The same applies to your questions on social media and respective answers. Asking for an opinion is one thing. If what you want is facts, then look at MSDS sheets, ask the brand all the questions, and consult with a well-established pro.



As a rule of thumb, follow the process below:

  1. Start with a simple Google Search: make sure to read brand materials first, break it down into product ingredients or technique materials depending on what you are looking for. Go deeper and research into these.
  2. Counter search: for whatever claims, or information you find try to understand whether there is conflicting data or information that disproves what you find. Say you see that an ingredient in a product is carcinogenic, or that a study was conducted about it. Search through similar studies or articles that may prove or rebut that information.  
  3.  Ask the pros and the industry leaders: In every industry, there are figures that represent a wealth of knowledge and are a precious source of information. Look for, preferably people who write or speak with some knowledge of the biology and science behind things. Very often these are published authors, renowned educators or speakers, and you can most likely name a few. They will have books you can read, podcasts you can listen to, webinars, magazine articles, you name it! They will have put their knowledge out there for us to reach out to because they want their industry to thrive. 
    Doug Schoon, the author of Face-To-Face with Dough Schoon Volume I: Science and Facts about Nails/nail Products for the Educationally Inclined, is my go-to source for the science behind everything in the nail industry. I'm sharing here my affiliate link for the book. He has come up with a volume two for this, but I believe it is not available on Amazon yet. And so is Marian Newman, the author of The Complete Nail Technician, now in its fourth edition, and this is also my affiliate  link for the book. This is currently on my shopping basket!
    If you are interested in the business side of the industry or are looking to become more business savvy, I highly recommend reading and listening to Tina Alberino (also sharing my Amazon affiliate link for her latest book which, you guessed! Is also on my shopping cart!), or Elizabeth Morris.
  4. Ask for peer feedback: It's perfectly okay to sanity check with your peers, and social media is a quick and easy way to reach your peers. So long as you do it in reputable Facebook pro groups, preferably closed groups that only allow for pro membership, or in industry forums. This ensures you have the opinions of well-informed, well-educated peers that will provide honest, factual thoughts on whatever you are asking. 
    The Nail Addict Society and the Nail Professionals Technical are brilliant if you want to ask your peers. So is the peer forum Salon Geek.

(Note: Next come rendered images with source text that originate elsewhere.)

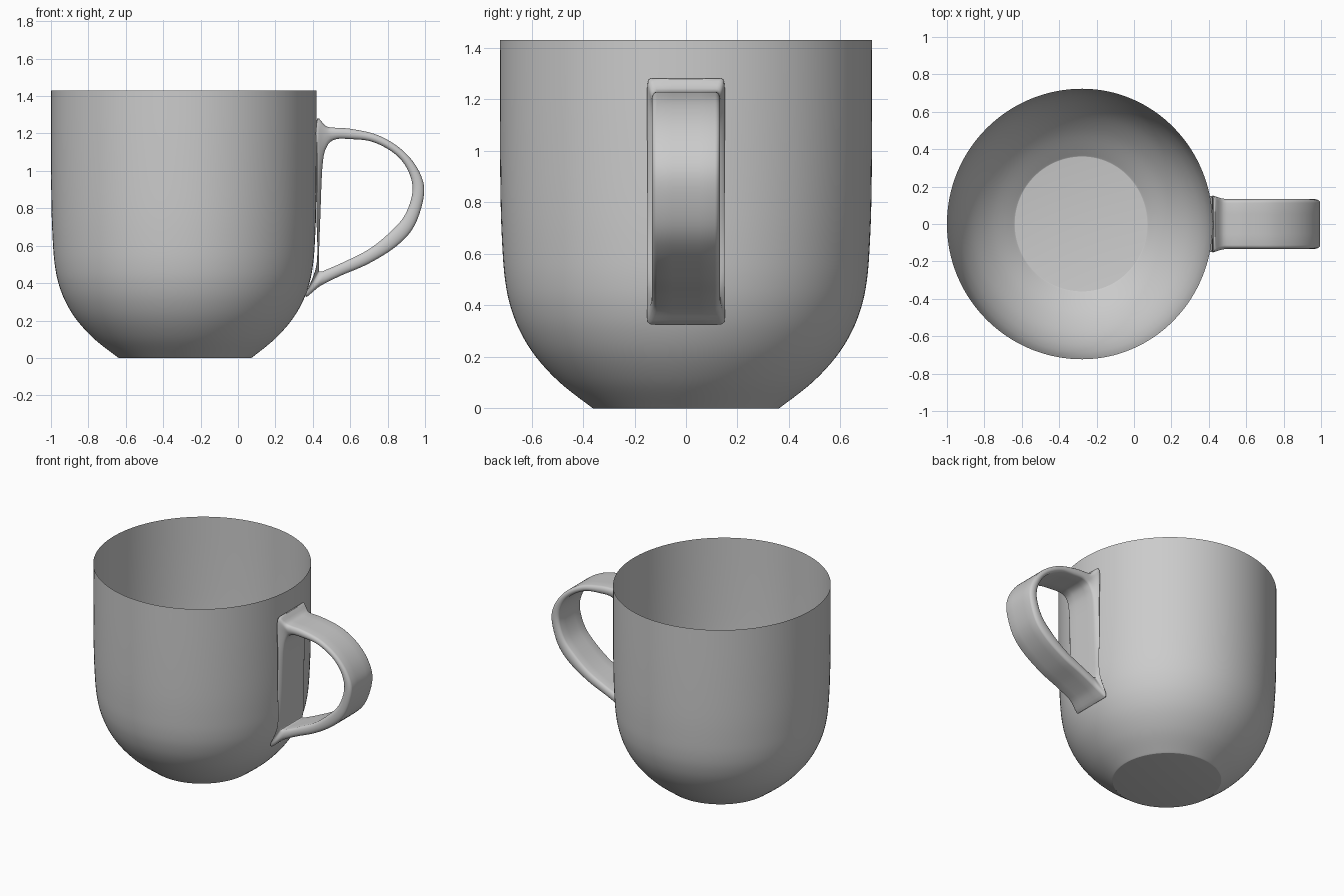
import bpy, bmesh, math

cube = bpy.data.objects.get("Cube")
if cube:
    bpy.data.objects.remove(cube, do_unlink=True)

grey = bpy.data.materials.new("plain_grey")
grey.use_nodes = True
colour = (0.6, 0.6, 0.6, 1)
grey.diffuse_color = colour
grey.node_tree.nodes["Principled BSDF"].inputs["Base Color"].default_value = colour

CENTRE_X = -0.277
FLATTEN = 0.965   # the handle side of the cup is slightly flattened


def spline(points, steps, closed=False):
    """Catmull-Rom curve through points of any dimension."""
    n = len(points)
    pick = (lambda i: points[i % n]) if closed else (lambda i: points[max(0, min(n - 1, i))])
    curve = []
    for i in range(n if closed else n - 1):
        a, b, c, d = (pick(i + k) for k in (-1, 0, 1, 2))
        for s in range(steps):
            t = s / steps
            curve.append([q + 0.5 * t * (r - p + t * (2*p - 5*q + 4*r - e + t * (3*(q - r) + e - p)))
                          for p, q, r, e in zip(a, b, c, d)])
    if not closed:
        curve.append(list(points[-1]))
    return curve


def bridge(bm, first, second):
    n = len(first)
    for i in range(n):
        j = (i + 1) % n
        bm.faces.new((first[i], first[j], second[j], second[i]))


def finish(name, bm, recalc=False):
    if recalc:
        bmesh.ops.recalc_face_normals(bm, faces=bm.faces)
    mesh = bpy.data.meshes.new(name)
    bm.to_mesh(mesh)
    bm.free()
    mesh.materials.append(grey)
    obj = bpy.data.objects.new(name, mesh)
    bpy.context.collection.objects.link(obj)
    bpy.ops.object.select_all(action='DESELECT')
    bpy.context.view_layer.objects.active = obj
    obj.select_set(True)
    bpy.ops.object.shade_smooth_by_angle(angle=math.radians(35))
    return obj


# Cup: thin turned shell with a flat floor
profile = [(0.36, 0), (0.375, 0.01), (0.49, 0.1), (0.583, 0.2), (0.645, 0.3), (0.683, 0.4),
           (0.703, 0.5), (0.713, 0.62), (0.72, 0.8), (0.723, 1.1), (0.723, 1.43)]
shell = spline(profile, 5)
SIDES = 128
bm = bmesh.new()
rings = []
for r, z in shell:
    ring = []
    for i in range(SIDES):
        a = math.tau * i / SIDES
        x = r * math.cos(a)
        ring.append(bm.verts.new((CENTRE_X + x * (FLATTEN if x > 0 else 1), r * math.sin(a), z)))
    rings.append(ring)
bm.faces.new(list(reversed(rings[0])))
for lower, upper in zip(rings, rings[1:]):
    bridge(bm, lower, upper)
finish("cup", bm)


def wall_x(y, z):
    """Outer x of the cup wall on the handle side."""
    for (r1, z1), (r2, z2) in zip(shell, shell[1:]):
        if z <= z2:
            r = r1 + (r2 - r1) * (z - z1) / (z2 - z1)
            break
    return CENTRE_X + FLATTEN * math.sqrt(r * r - y * y)


# Handle: flat band swept round a loop, flaring into the cup wall
# (outer x, outer z, inner x, inner z, flare)
loop = [(0.55, 0.44, 0.56, 0.51, 0), (0.7, 0.505, 0.69, 0.575, 0), (0.85, 0.6, 0.8, 0.66, 0),
        (0.945, 0.71, 0.89, 0.76, 0), (0.995, 0.88, 0.933, 0.89, 0), (0.967, 1, 0.91, 1, 0),
        (0.88, 1.11, 0.84, 1.09, 0), (0.75, 1.19, 0.72, 1.155, 0), (0.6, 1.225, 0.6, 1.17, 0),
        (0.48, 1.235, 0.52, 1.168, 0), (0.42, 1.27, 0.475, 1.13, 1), (0.42, 1, 0.452, 1.03, 1),
        (0.42, 0.75, 0.44, 0.75, 1), (0.42, 0.5, 0.432, 0.5, 1), (0.36, 0.33, 0.44, 0.462, 1),
        (0.44, 0.385, 0.48, 0.475, 0)]
HALF, ROUND = 0.133, 0.02
section = []
for side, start in ((1, 0), (-1, 180)):
    for k in range(9):
        a = math.radians(start + 22.5 * k)
        section.append((0.5 - 0.5 * math.cos(a), side * (HALF - ROUND) + ROUND * math.sin(a)))
    section += [(0.5 + side * 0.5, side * HALF * f * 0.8) for f in (0.5, 0, -0.5)]

bm = bmesh.new()
rings = []
for ox, oz, ix, iz, flare in spline(loop, 6, closed=True):
    ring = []
    for t, y in section:
        y *= 1 + 0.25 * max(0, flare) * (1 - t) ** 2
        x, z = ox + (ix - ox) * t, oz + (iz - oz) * t
        ring.append(bm.verts.new((max(x, wall_x(y, z) + 0.001), y, z)))
    rings.append(ring)
for i, ring in enumerate(rings):
    bridge(bm, ring, rings[(i + 1) % len(rings)])
finish("handle", bm, recalc=True)
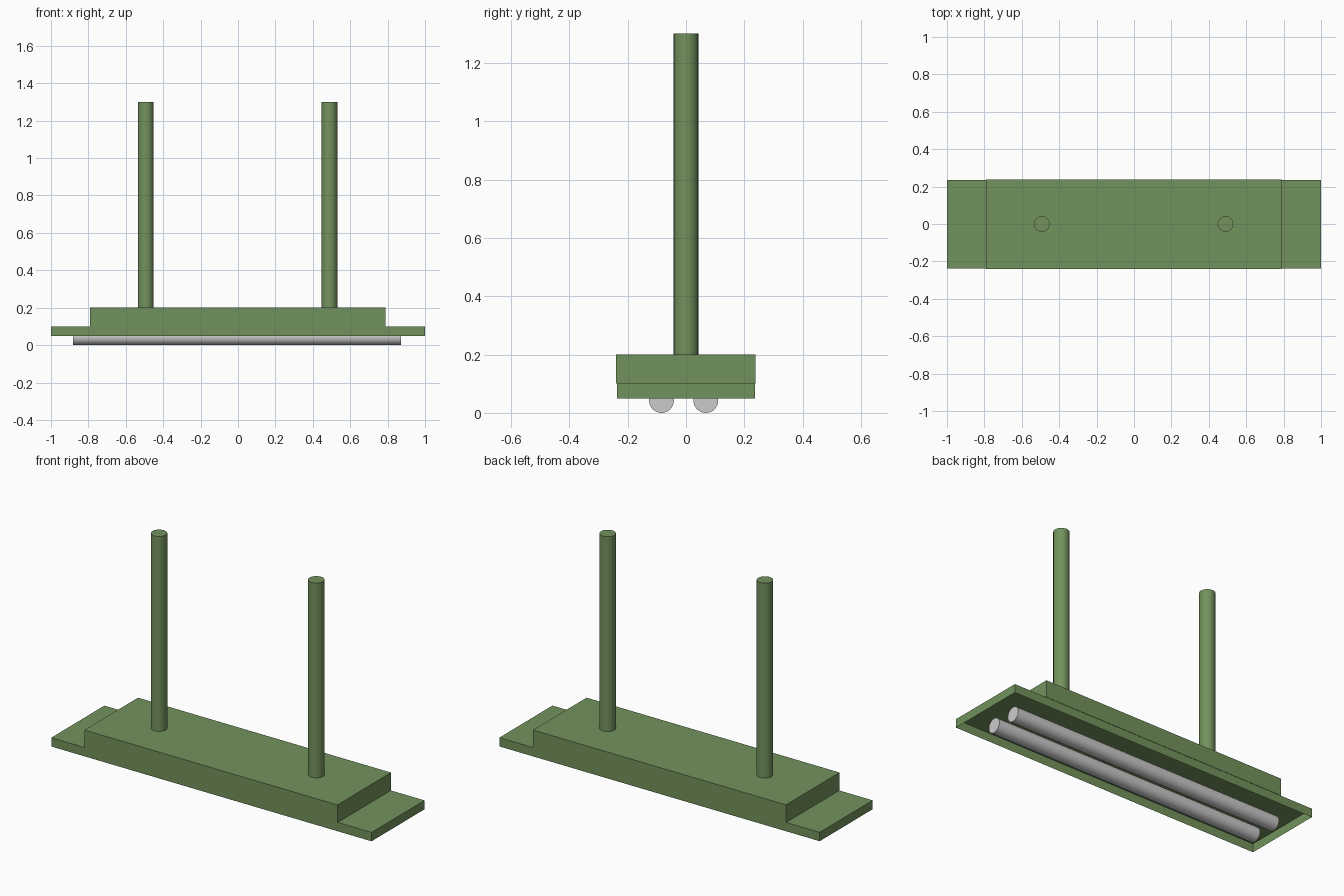
import bpy, bmesh

if "Cube" in bpy.data.objects:
    bpy.data.objects.remove(bpy.data.objects["Cube"])

green = bpy.data.materials.new("green_paint")
green.diffuse_color = (0.17, 0.29, 0.11, 1)
green.use_nodes = True
green.node_tree.nodes["Principled BSDF"].inputs["Base Color"].default_value = green.diffuse_color


def box(name, lo, hi, open_bottom=False):
    bm = bmesh.new()
    bmesh.ops.create_cube(bm, size=1)
    for v in bm.verts:
        v.co = [lo[i] if v.co[i] < 0 else hi[i] for i in range(3)]
    if open_bottom:
        bm.normal_update()
        bottom = [f for f in bm.faces if f.normal.z < -0.5]
        bmesh.ops.delete(bm, geom=bottom, context='FACES_ONLY')
    mesh = bpy.data.meshes.new(name)
    bm.to_mesh(mesh)
    bm.free()
    obj = bpy.data.objects.new(name, mesh)
    bpy.context.collection.objects.link(obj)
    mesh.materials.append(green)
    return obj


def rod(name, centre, radius, length, along_x=False):
    rot = (0, 1.5707963, 0) if along_x else (0, 0, 0)
    bpy.ops.mesh.primitive_cylinder_add(vertices=32, radius=radius, depth=length,
                                        location=centre, rotation=rot)
    obj = bpy.context.object
    obj.name = name
    bpy.ops.object.shade_smooth_by_angle()
    return obj


# Thin sheet reflector tray, open underneath
box("reflector_tray", (-1, -0.237, 0.05), (1, 0.236, 0.1), open_bottom=True)

# Housing on top of the tray
box("upper_housing", (-0.791, -0.24, 0.1), (0.789, 0.238, 0.2))

# Two hanging poles
for side, x in (("left", -0.493), ("right", 0.489)):
    pole = rod(side + "_hanging_pole", (x, 0, 0.75), 0.042, 1.1)
    pole.data.materials.append(green)

# Two lamp tubes
for side, y in (("front", -0.084), ("back", 0.068)):
    rod(side + "_lamp_tube", (-0.006, y, 0.0425), 0.0425, 1.755, along_x=True)
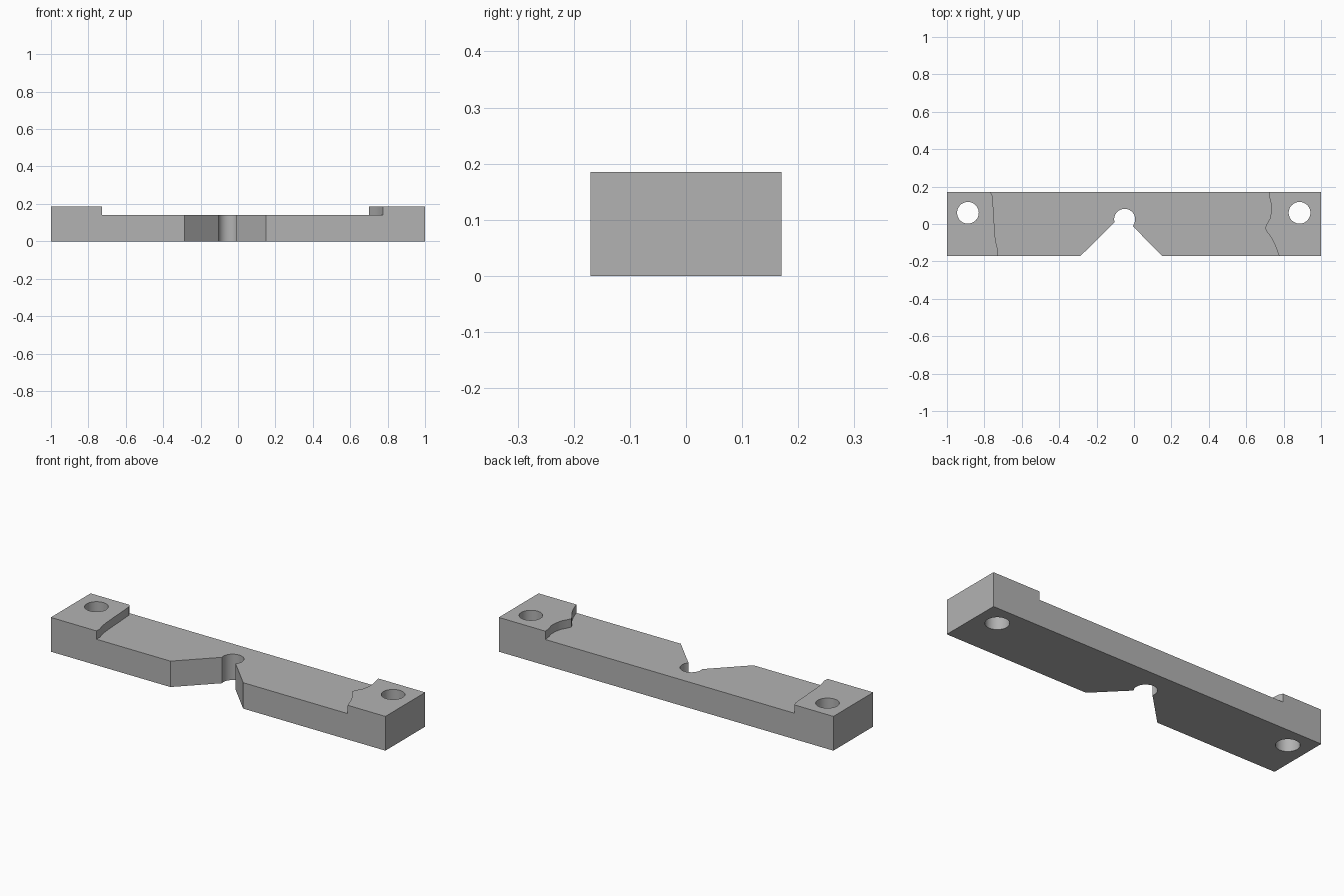
import bpy, bmesh, math

cube = bpy.data.objects.get("Cube")
if cube:
    bpy.data.objects.remove(cube, do_unlink=True)

HALF_WIDTH, HEIGHT, FLOOR = 0.17, 0.185, 0.14

grey = bpy.data.materials.new("plain grey")
grey.use_nodes = True
colour = (0.45, 0.45, 0.45, 1)
grey.diffuse_color = colour
grey.node_tree.nodes["Principled BSDF"].inputs["Base Color"].default_value = colour


def prism(name, outline, z0, z1):
    """Extrude a plan outline between two heights."""
    bm = bmesh.new()
    face = bm.faces.new([bm.verts.new((x, y, z0)) for x, y in outline])
    top = bmesh.ops.extrude_face_region(bm, geom=[face])["geom"]
    verts = [g for g in top if isinstance(g, bmesh.types.BMVert)]
    bmesh.ops.translate(bm, vec=(0, 0, z1 - z0), verts=verts)
    bmesh.ops.recalc_face_normals(bm, faces=bm.faces)
    mesh = bpy.data.meshes.new(name)
    bm.to_mesh(mesh)
    bm.free()
    mesh.materials.append(grey)
    obj = bpy.data.objects.new(name, mesh)
    bpy.context.collection.objects.link(obj)
    return obj


def arc(cx, cy, r, start, end, steps):
    angles = [math.radians(start + (end - start) * i / steps) for i in range(steps + 1)]
    return [(cx + r * math.cos(a), cy + r * math.sin(a)) for a in angles]


# Bar outline with a V notch ending in a round relief
notch = [(-0.285, -HALF_WIDTH)] + arc(-0.05, 0.025, 0.056, 195, -40, 32) + [(0.15, -HALF_WIDTH)]
bar = prism("mounting_bar",
            [(-1, -HALF_WIDTH)] + notch
            + [(1, -HALF_WIDTH), (1, HALF_WIDTH), (-1, HALF_WIDTH)], 0, HEIGHT)

# Shallow recess between the end pads, with irregular shoulders
left_edge = [(0.775, -0.2), (0.775, -HALF_WIDTH), (0.755, -0.115), (0.735, -0.075),
             (0.71, -0.04), (0.7, -0.022), (0.71, 0), (0.727, 0.03), (0.734, 0.065),
             (0.735, 0.1), (0.727, 0.13), (0.72, HALF_WIDTH), (0.72, 0.2)]
right_edge = [(-0.767, 0.2), (-0.767, HALF_WIDTH), (-0.757, 0.15), (-0.753, 0.1),
              (-0.747, 0), (-0.742, -0.07), (-0.735, -0.115), (-0.726, -0.14),
              (-0.728, -HALF_WIDTH), (-0.728, -0.2)]
cutters = [prism("recess_cutter", left_edge + right_edge, FLOOR, 0.3)]

# Bolt holes through both ends
for side, x in (("left", 0.885), ("right", -0.888)):
    cutters.append(prism(side + "_hole_cutter",
                         arc(x, 0.06, 0.058, 0, 360, 48)[:-1], -0.1, 0.3))

bpy.ops.object.select_all(action="DESELECT")
bpy.context.view_layer.objects.active = bar
bar.select_set(True)
for cutter in cutters:
    mod = bar.modifiers.new(cutter.name, "BOOLEAN")
    mod.operation, mod.solver, mod.object = "DIFFERENCE", "EXACT", cutter
    bpy.ops.object.modifier_apply(modifier=mod.name)
    bpy.data.objects.remove(cutter, do_unlink=True)

bpy.ops.object.shade_smooth_by_angle(angle=math.radians(25))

Last, but not least, make up your mind! If it helps jot down the pros and cons of whatever is boggling your mind, or of that big decision you need to make. By now, if you've followed the steps above, you will surely make an informed, if not brilliant decision.

To sum this up neatly and quickly - Do your work as it is your job to do so. Read about it and ask the pros, don't settle for asking your Facebook friends - you wouldn't want your doctor to be searching for matching illnesses for your ailments on Facebook, would you?